The former Moriah dump, which was closed 15 years ago, will soon have hiking and walking trails with access from a parking area on Pelfershire Road. The site includes Cheney Mountain.
"The property is about 150 acres," Supervisor Tom Scozzafava said. "The views from the top of the mountain are spectacular. A lot of people are walkers. We have the property; I'm pleased it will be utilized."
Plans call for volunteers to make a walking trail at the base of Cheney Mountain and, for the more ambitious, a trail to the top of the mountain.
Scozzafava stressed there will be no cost to taxpayers.
"We already own the property," he said. "This is a good re-use at no cost."
Trustees Tim Garrison and Tom Anderson have been working on the project through the Moriah Community Economic Development group. They have volunteers willing to map out the trials and clear brush.
"It's a great piece of property," Garrison said. "We'll own it forever. We might as well use it."
Because it is a former landfill, the town must retain ownership and monitor it for environmental impact. In the years since it closed, there have been no issues with the land.
The property does have vents above ground to allow methane gas from the capped landfill to escape. Scozzafava hopes to have the vents - pipes coming from below ground - decorated to blend into the surroundings.

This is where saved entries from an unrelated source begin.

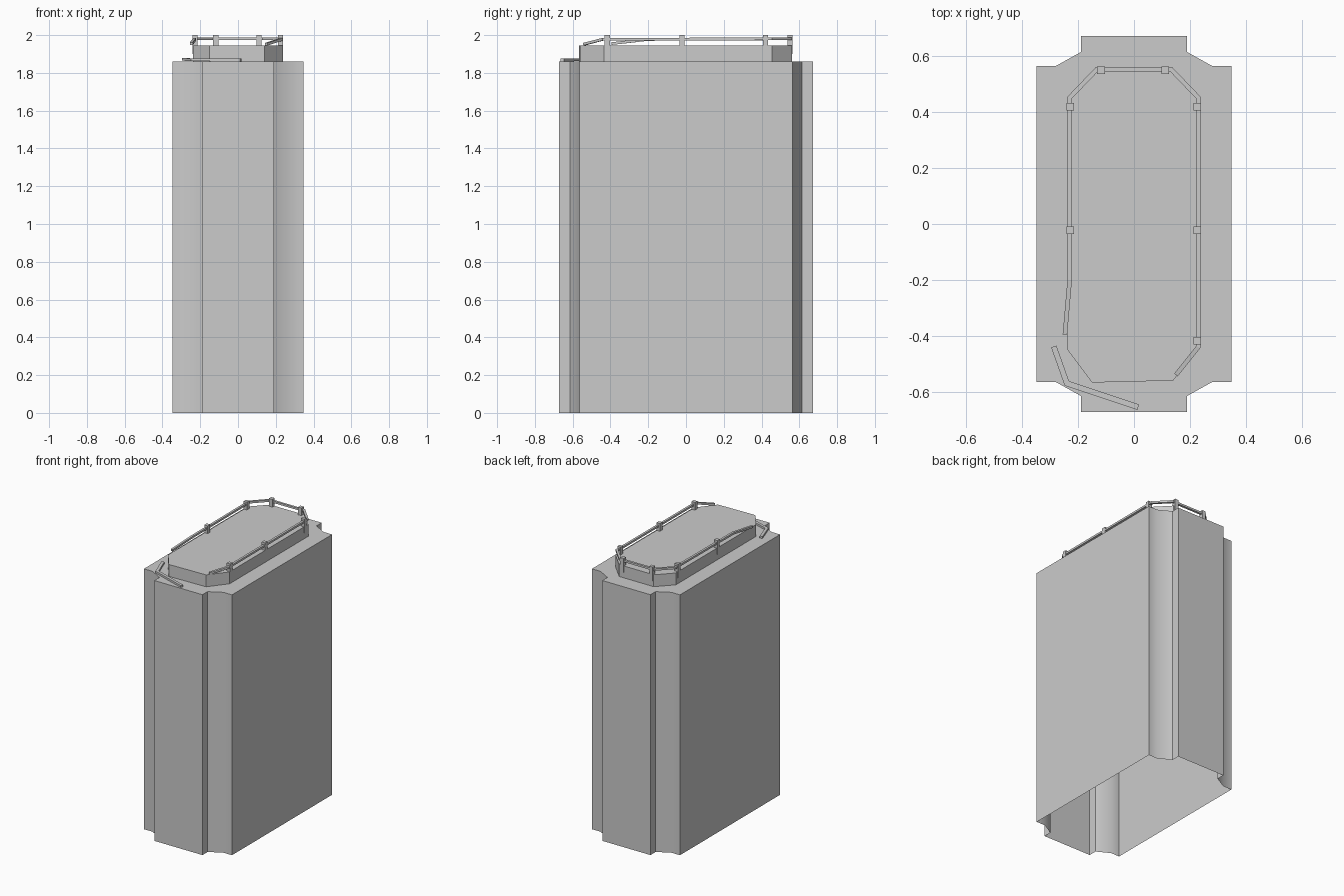
import bpy, bmesh, math
from mathutils import Vector

if "Cube" in bpy.data.objects:
    bpy.data.objects.remove(bpy.data.objects["Cube"])


def make_object(name, bm):
    bmesh.ops.recalc_face_normals(bm, faces=bm.faces)
    mesh = bpy.data.meshes.new(name)
    bm.to_mesh(mesh)
    bm.free()
    ob = bpy.data.objects.new(name, mesh)
    bpy.context.collection.objects.link(ob)
    return ob


def open_prism(name, outline, z0, z1):
    """Walls plus top cap, left open underneath."""
    bm = bmesh.new()
    low = [bm.verts.new((x, y, z0)) for x, y in outline]
    high = [bm.verts.new((x, y, z1)) for x, y in outline]
    n = len(outline)
    for i in range(n):
        j = (i + 1) % n
        bm.faces.new((low[i], low[j], high[j], high[i]))
    cap = bm.faces.new(high)
    bmesh.ops.triangulate(bm, faces=[cap])
    ob = make_object(name, bm)
    # the shell is open, so make sure it faces outward
    top = max(ob.data.polygons, key=lambda p: p.center.z)
    if top.normal.z < 0:
        ob.data.flip_normals()
    return ob


def rail(name, path, width=0.016, height=0.014):
    """Square bar with mitred corners along a path."""
    bm = bmesh.new()
    pts = [Vector(p) for p in path]
    rings = []
    for i, p in enumerate(pts):
        dirs = []
        if i > 0:
            dirs.append((p - pts[i - 1]).to_2d().normalized())
        if i < len(pts) - 1:
            dirs.append((pts[i + 1] - p).to_2d().normalized())
        t = sum(dirs, Vector((0, 0))).normalized()
        w = width / 2 / t.dot(dirs[0])
        side = Vector((-t.y, t.x, 0)) * w
        up = Vector((0, 0, height / 2))
        rings.append([bm.verts.new(p + side * a + up * b)
                      for a, b in ((-1, -1), (1, -1), (1, 1), (-1, 1))])
    for a, b in zip(rings, rings[1:]):
        for k in range(4):
            m = (k + 1) % 4
            bm.faces.new((a[k], a[m], b[m], b[k]))
    bm.faces.new(rings[0])
    bm.faces.new(rings[-1])
    return make_object(name, bm)


# Tower body: one corner notch mirrored into four
quarter = [(0.348, 0.565), (0.28, 0.565), (0.19, 0.615), (0.19, 0.673)]
half = quarter + [(-x, y) for x, y in reversed(quarter)]
outline = half + [(x, -y) for x, y in reversed(half)]
body = open_prism("tower_body", outline, 0, 1.86)
bpy.context.view_layer.objects.active = body
body.select_set(True)
bpy.ops.object.shade_smooth_by_angle(angle=math.radians(35))
body.select_set(False)

# Raised roof platform
open_prism("roof_platform", [
    (0.238, 0.455), (0.137, 0.56), (-0.137, 0.56), (-0.238, 0.455),
    (-0.238, -0.45), (-0.15, -0.567), (0.14, -0.56), (0.238, -0.435)],
    1.855, 1.945)

# Railing posts
posts = [(-0.118, 0.55), (0.112, 0.55), (-0.228, 0.42), (0.226, 0.42),
         (-0.228, -0.022), (0.226, -0.022), (0.226, -0.417)]
for i, (x, y) in enumerate(posts):
    bpy.ops.mesh.primitive_cube_add(size=1, location=(x, y, 1.95))
    post = bpy.context.object
    post.name = f"railing_post_{i + 1}"
    post.scale = (0.027, 0.027, 0.1)

# Standing rail, with bent broken ends at the front
rail("roof_railing", [
    (0.15, -0.54, 1.952), (0.23, -0.44, 1.978), (0.23, 0.452, 1.98),
    (0.134, 0.552, 1.98), (-0.134, 0.552, 1.98), (-0.23, 0.452, 1.98),
    (-0.23, -0.2, 1.977), (-0.247, -0.395, 1.955)])

# Fallen rail lying on the lower roof
rail("fallen_rail", [(-0.287, -0.438, 1.872), (-0.24, -0.57, 1.869),
                     (0.015, -0.655, 1.868)], 0.02, 0.014)
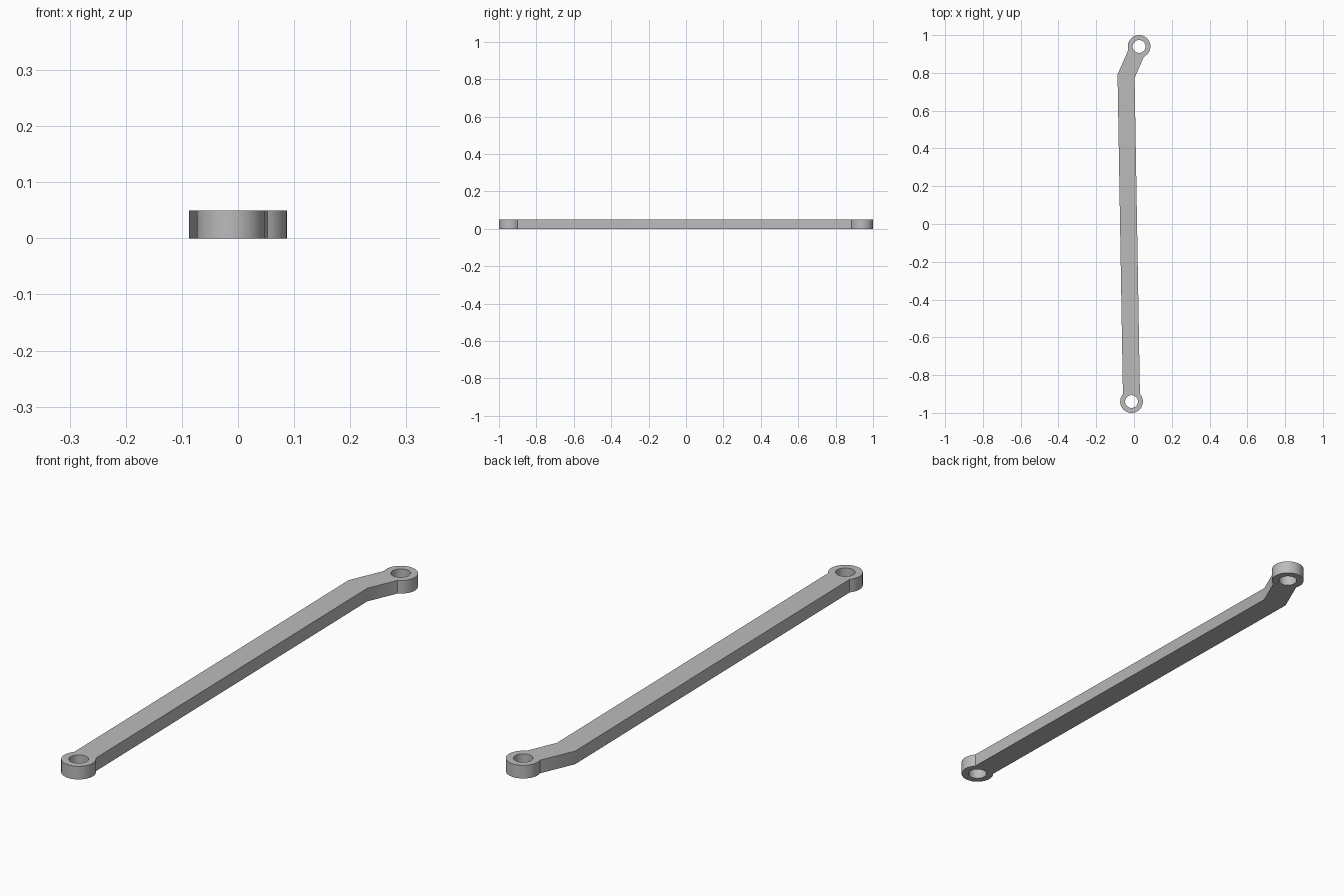
import bpy, bmesh
from math import asin, atan2, cos, sin, pi, tau
from mathutils import Vector

if "Cube" in bpy.data.objects:
    bpy.data.objects.remove(bpy.data.objects["Cube"])

THICK, HALF_W, EYE_R, HOLE_R = 0.05, 0.045, 0.06, 0.034
front_eye, bend, back_eye = Vector((-0.013, -0.94)), Vector((-0.042, 0.782)), Vector((0.027, 0.94))


def arc(centre, radius, start, sweep, count):
    return [centre + radius * Vector((cos(start + sweep * i / count), sin(start + sweep * i / count)))
            for i in range(count + 1)]


def eye_arc(centre, toward):
    # Rounded end, going counter-clockwise from one bar edge to the other
    gap = asin(HALF_W / EYE_R)
    d = toward - centre
    return arc(centre, EYE_R, atan2(d.y, d.x) + gap, tau - 2 * gap, 48)


# Mitred corner at the bend
d1, d2 = (bend - front_eye).normalized(), (back_eye - bend).normalized()
n1, n2 = Vector((d1.y, -d1.x)), Vector((d2.y, -d2.x))
miter = (n1 + n2).normalized()
miter *= HALF_W / miter.dot(n1)

# Outline and the two pin holes
outline = eye_arc(front_eye, bend) + [bend + miter] + eye_arc(back_eye, bend) + [bend - miter]
holes = [arc(c, HOLE_R, 0, tau, 40)[:-1] for c in (front_eye, back_eye)]

bm = bmesh.new()
edges = []
for loop in [outline] + holes:
    verts = [bm.verts.new((p.x, p.y, 0)) for p in loop]
    edges += [bm.edges.new((verts[i - 1], verts[i])) for i in range(len(verts))]
bmesh.ops.triangle_fill(bm, edges=edges, use_beauty=True, use_dissolve=False)

# Thicken into a flat plate
result = bmesh.ops.extrude_face_region(bm, geom=bm.faces[:])
top = [g for g in result["geom"] if isinstance(g, bmesh.types.BMVert)]
bmesh.ops.translate(bm, verts=top, vec=(0, 0, THICK))
bmesh.ops.recalc_face_normals(bm, faces=bm.faces[:])

mesh = bpy.data.meshes.new("link_arm")
bm.to_mesh(mesh)
bm.free()
link_arm = bpy.data.objects.new("link_arm", mesh)
bpy.context.collection.objects.link(link_arm)

# Plain grey metal
grey = bpy.data.materials.new("grey_metal")
grey.use_nodes = True
colour = (0.5, 0.5, 0.5, 1)
grey.diffuse_color = colour
grey.node_tree.nodes["Principled BSDF"].inputs["Base Color"].default_value = colour
mesh.materials.append(grey)

bpy.ops.object.select_all(action="DESELECT")
link_arm.select_set(True)
bpy.context.view_layer.objects.active = link_arm
bpy.ops.object.shade_smooth_by_angle(angle=pi / 7)
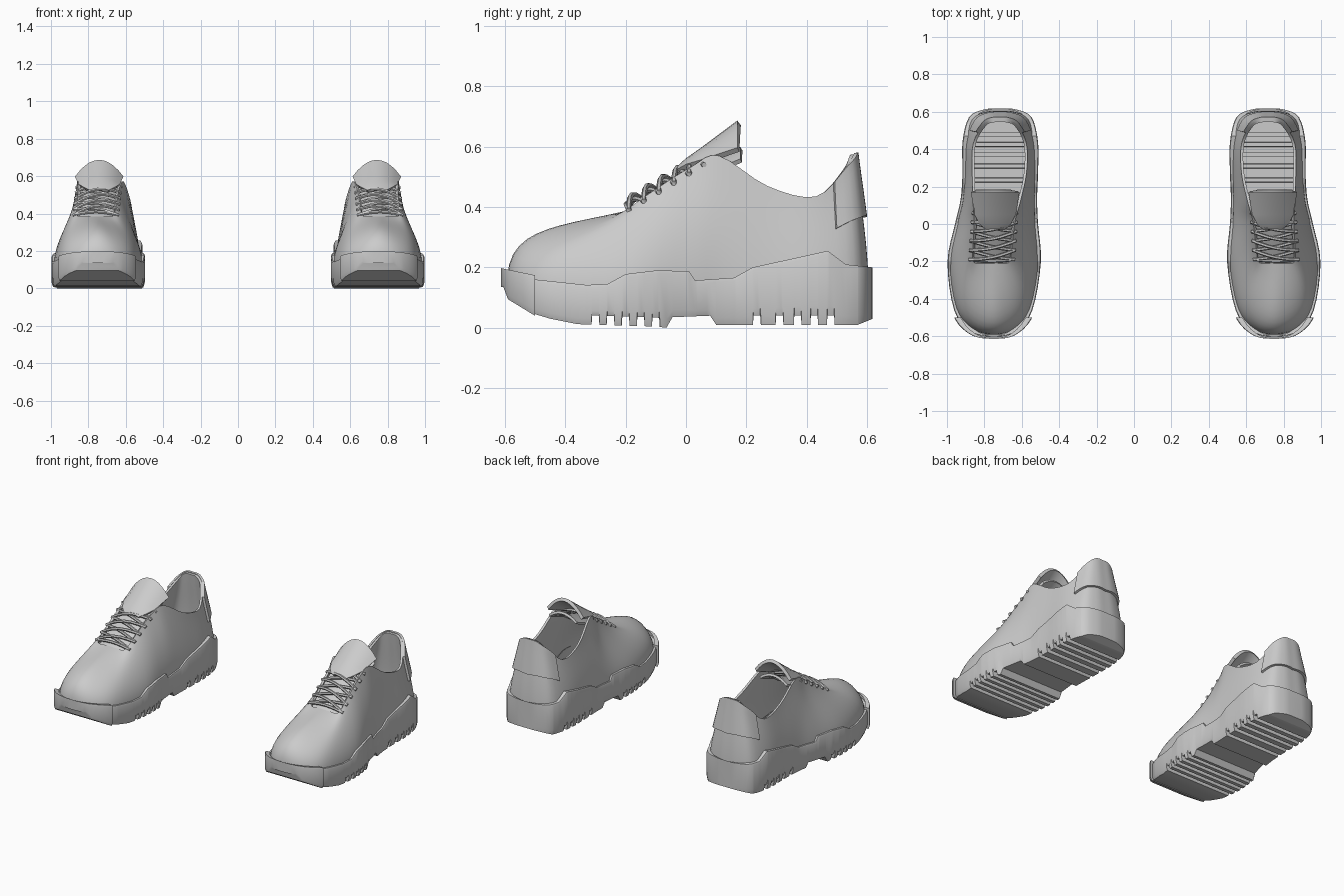
import bpy, math
from mathutils import Vector

cube = bpy.data.objects.get("Cube")
if cube:
    bpy.data.objects.remove(cube)

grey = bpy.data.materials.new("light_grey")
grey.use_nodes = True
GREY = (0.6, 0.6, 0.6, 1)
grey.diffuse_color = GREY
grey.node_tree.nodes["Principled BSDF"].inputs["Base Color"].default_value = GREY


def finish(obj, thickness=0, offset=-1, angle=40):
    """Thicken, mirror to the other foot, shade and colour."""
    bpy.ops.object.select_all(action='DESELECT')
    obj.select_set(True)
    bpy.context.view_layer.objects.active = obj
    if thickness:
        mod = obj.modifiers.new("thickness", 'SOLIDIFY')
        mod.thickness, mod.offset = thickness, offset
    obj.modifiers.new("pair", 'MIRROR').use_mirror_merge = False
    for mod in list(obj.modifiers):
        bpy.ops.object.modifier_apply(modifier=mod.name)
    obj.data.materials.clear()
    obj.data.materials.append(grey)
    bpy.ops.object.shade_smooth_by_angle(angle=math.radians(angle))


def grid(name, rows, closed=False, caps=False, **kw):
    """Skin a list of equal point rows."""
    n = len(rows[0])
    faces = []
    for j in range(len(rows) - 1):
        for i in range(n if closed else n - 1):
            k = (i + 1) % n
            faces.append((j * n + i, j * n + k, (j + 1) * n + k, (j + 1) * n + i))
    if caps:
        last = (len(rows) - 1) * n
        faces += [tuple(range(n))[::-1], tuple(range(last, last + n))]
    mesh = bpy.data.meshes.new(name)
    mesh.from_pydata([tuple(p) for row in rows for p in row], [], faces)
    obj = bpy.data.objects.new(name, mesh)
    bpy.context.collection.objects.link(obj)
    finish(obj, **kw)


def lerp(a, b, t):
    return a + (b - a) * t


def interp(table, y):
    """Piecewise linear lookup."""
    for (a, za), (b, zb) in zip(table, table[1:]):
        if y <= b:
            return lerp(za, zb, max(0, (y - a) / max(b - a, 1e-6)))
    return table[-1][1]


# Toe to heel: foot outline (y, inner x, outer x), opening (y, inner x, outer x, z)
STATIONS = [
    (-.59, .75, .75, -.21, .76, .76, .385),
    (-.56, .64, .865, -.21, .71, .81, .385),
    (-.45, .555, .95, -.2, .665, .86, .39),
    (-.2, .51, .985, -.1, .65, .86, .46),
    (0, .525, .945, .02, .635, .855, .535),
    (.13, .53, .915, .11, .61, .86, .57),
    (.27, .525, .905, .27, .575, .865, .47),
    (.43, .525, .905, .43, .575, .86, .435),
    (.56, .56, .87, .53, .625, .805, .53),
    (.6, .64, .79, .555, .67, .765, .57),
    (.605, .715, .715, .558, .715, .715, .575)]
BASE_Z = .12
SUB = 4
outer = [(s[2], s[0], s[5], s[3], s[6], max(0, 1 - i / 3)) for i, s in enumerate(STATIONS)]
inner = [(s[1], s[0], s[4], s[3], s[6], max(0, 1 - i / 3)) for i, s in enumerate(STATIONS)]
control = [Vector(c) for c in outer + inner[-2:0:-1]]
loop = []
for i in range(len(control)):
    a, b, c, d = (control[(i + k) % len(control)] for k in (-1, 0, 1, 2))
    for s in range(SUB):
        t = s / SUB
        loop.append(b + (c - a) * t / 2 + (2 * a - 5 * b + 4 * c - d) * t * t / 2
                    + (3 * b - a - 3 * c + d) * t ** 3 / 2)
HALF = len(loop) // 2


def skin(p, t):
    """Point on the upper between the foot outline and the opening."""
    bx, by, tx, ty, tz, toe = p
    dz = tz - BASE_Z
    b, top = Vector((bx, by, BASE_Z)), Vector((tx, ty, tz))
    c1 = b + Vector((0, -.025 * toe, dz * (.35 + .45 * toe)))
    c2 = b.lerp(top, .65 - .25 * toe)
    c2.z = BASE_Z + dz * (.7 + .1 * toe)
    u = 1 - t
    return b * u ** 3 + c1 * 3 * u * u * t + c2 * 3 * u * t * t + top * t ** 3


# Upper and heel counter
grid("upper", [[skin(p, j / 12) for p in loop] for j in range(13)], closed=True, thickness=.014)
heel = loop[HALF - 10:HALF + 11]
grid("heel_counter", [[skin(p, lerp(.56 - .004 * (10 - abs(i - 10)), 1.01, j / 5))
                       for i, p in enumerate(heel)] for j in range(6)],
     thickness=.014, offset=1)

# Sole: cross sections along y with a wavy top edge and grooved tread
SOLE_TOP = [(-.62, .185), (-.5, .16), (-.33, .142), (-.26, .145), (-.2, .178), (-.1, .19),
            (.01, .188), (.03, .157), (.16, .166), (.22, .2), (.47, .255), (.53, .21), (.62, .2)]
SOLE_BOTTOM = [(-.605, .14), (-.59, .1), (-.5, .045), (-.45, .03), (-.36, .012), (-.1, .004),
               (-.065, 0), (-.045, .035), (.08, .04), (.1, .01), (.57, .01), (.62, .03)]
GROOVES = [-.3, -.25, -.2, -.15, -.1, .235, .31, .37, .425, .48]
GROOVE_HALF = .012
outer_edge = [(p[1], p[0]) for p in loop[:HALF + 1]]
inner_edge = [(p[1], p[0]) for p in [loop[0]] + loop[:HALF - 1:-1]]


def sole_section(y, grow, lift):
    scale = 1 + grow / .6
    xi = interp(inner_edge, y / scale) - grow
    xo = interp(outer_edge, y / scale) + grow
    z0, z1 = interp(SOLE_BOTTOM, y) - lift * .4, interp(SOLE_TOP, y) + lift
    if any(abs(y - g) < GROOVE_HALF for g in GROOVES):
        z0 += .03
    lip = min(.035, (xo - xi) * .3)
    bevel = min(.008, lip)
    low = lerp(z0, z1, .15)
    left = [(xi + lip, y, z1), (xi + bevel * .5, y, z1), (xi, y, z1 - .01),
            (xi, y, low), (xi + bevel, y, z0)]
    right = [(xo - bevel, y, z0), (xo, y, low), (xo, y, z1 - .01),
             (xo - bevel * .5, y, z1), (xo - lip, y, z1)]
    return left + right


def sole_part(name, grow, lift, y_end):
    scale = 1 + grow / .6
    ys = {round(p[1] * scale, 4) for p in loop}
    ys |= {y for y, z in SOLE_BOTTOM + SOLE_TOP if min(ys) < y < max(ys)}
    for g in GROOVES:
        ys |= {g + side * (GROOVE_HALF + e) for side in (-1, 1) for e in (-.001, .001)}
    ys = sorted(y for y in ys if y <= y_end)
    grid(name, [sole_section(y, grow, lift) for y in ys][::-1], caps=True, angle=35)


sole_part("sole", .012, 0, 1)
sole_part("toe_bumper", .024, .014, -.49)


# Tongue and its folded tab: arched strips (y, z, half width, edge drop)
def arched_strip(name, stations, centre, thickness):
    rows = [[(centre + w * k / 5, y, z - drop * (k / 5) ** 2) for k in range(-5, 6)]
            for y, z, w, drop in stations]
    grid(name, rows, thickness=thickness)


arched_strip("tongue", [(-.24, .365, .1, .03), (-.1, .45, .11, .03), (.02, .525, .11, .03),
                        (.12, .565, .105, .03), (.18, .6, .1, .04)], .752, .015)
arched_strip("tongue_tab", [(-.03, .535, .05, .01), (.0, .562, .085, .02), (.05, .597, .11, .04),
                            (.17, .687, .13, .09)], .742, .02)

# Criss-cross laces
curve = bpy.data.curves.new("laces", 'CURVE')
curve.dimensions = '3D'
curve.bevel_depth = .009
curve.bevel_resolution = 1
curve.use_fill_caps = True
ROWS = 6


def eyelet(row, side):
    t = row / (ROWS - 1)
    return Vector((lerp(.76, .745, t) + side * .122, lerp(-.19, .06, t), lerp(.39, .54, t)))


def lace(a, b, rise):
    points = [a.lerp(b, k / 6) + Vector((0, -.4, 1)) * rise * math.sin(math.pi * k / 6)
              for k in range(7)]
    spline = curve.splines.new('POLY')
    spline.points.add(len(points) - 1)
    for sp, p in zip(spline.points, points):
        sp.co = (*p, 1)


lace(eyelet(0, -1), eyelet(0, 1), .02)
for row in range(ROWS - 1):
    for side in (-1, 1):
        lace(eyelet(row, side), eyelet(row + 1, -side), .028 + .008 * side)
laces = bpy.data.objects.new("laces", curve)
bpy.context.collection.objects.link(laces)
bpy.ops.object.select_all(action='DESELECT')
laces.select_set(True)
bpy.context.view_layer.objects.active = laces
bpy.ops.object.convert(target='MESH')
finish(bpy.context.view_layer.objects.active)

While the property is home to the former landfill, it still has value, Scozzafava noted. About 25 years ago the town sold timber from the land. He expects the town will again someday allow selective timber harvesting, although that won't affect the plans for walking and hiking trails.
About 40 years ago the town of Moriah considered using a portion of the property on Cheney Mountain to develop a local ski area. That plan was shelved, Scozzafava said, because there is no electrical service in the area and the cost to install electricity was prohibitive.
There's still no electricity at the site, the supervisor said, but that shouldn't be an issue with the development of walking and hiking trails.
"People are excited about the idea," Scozzafava said. "We've spoken to our neighbors on both sides and they have no issues with this. This is a great asset we can develop, right in our own backyard."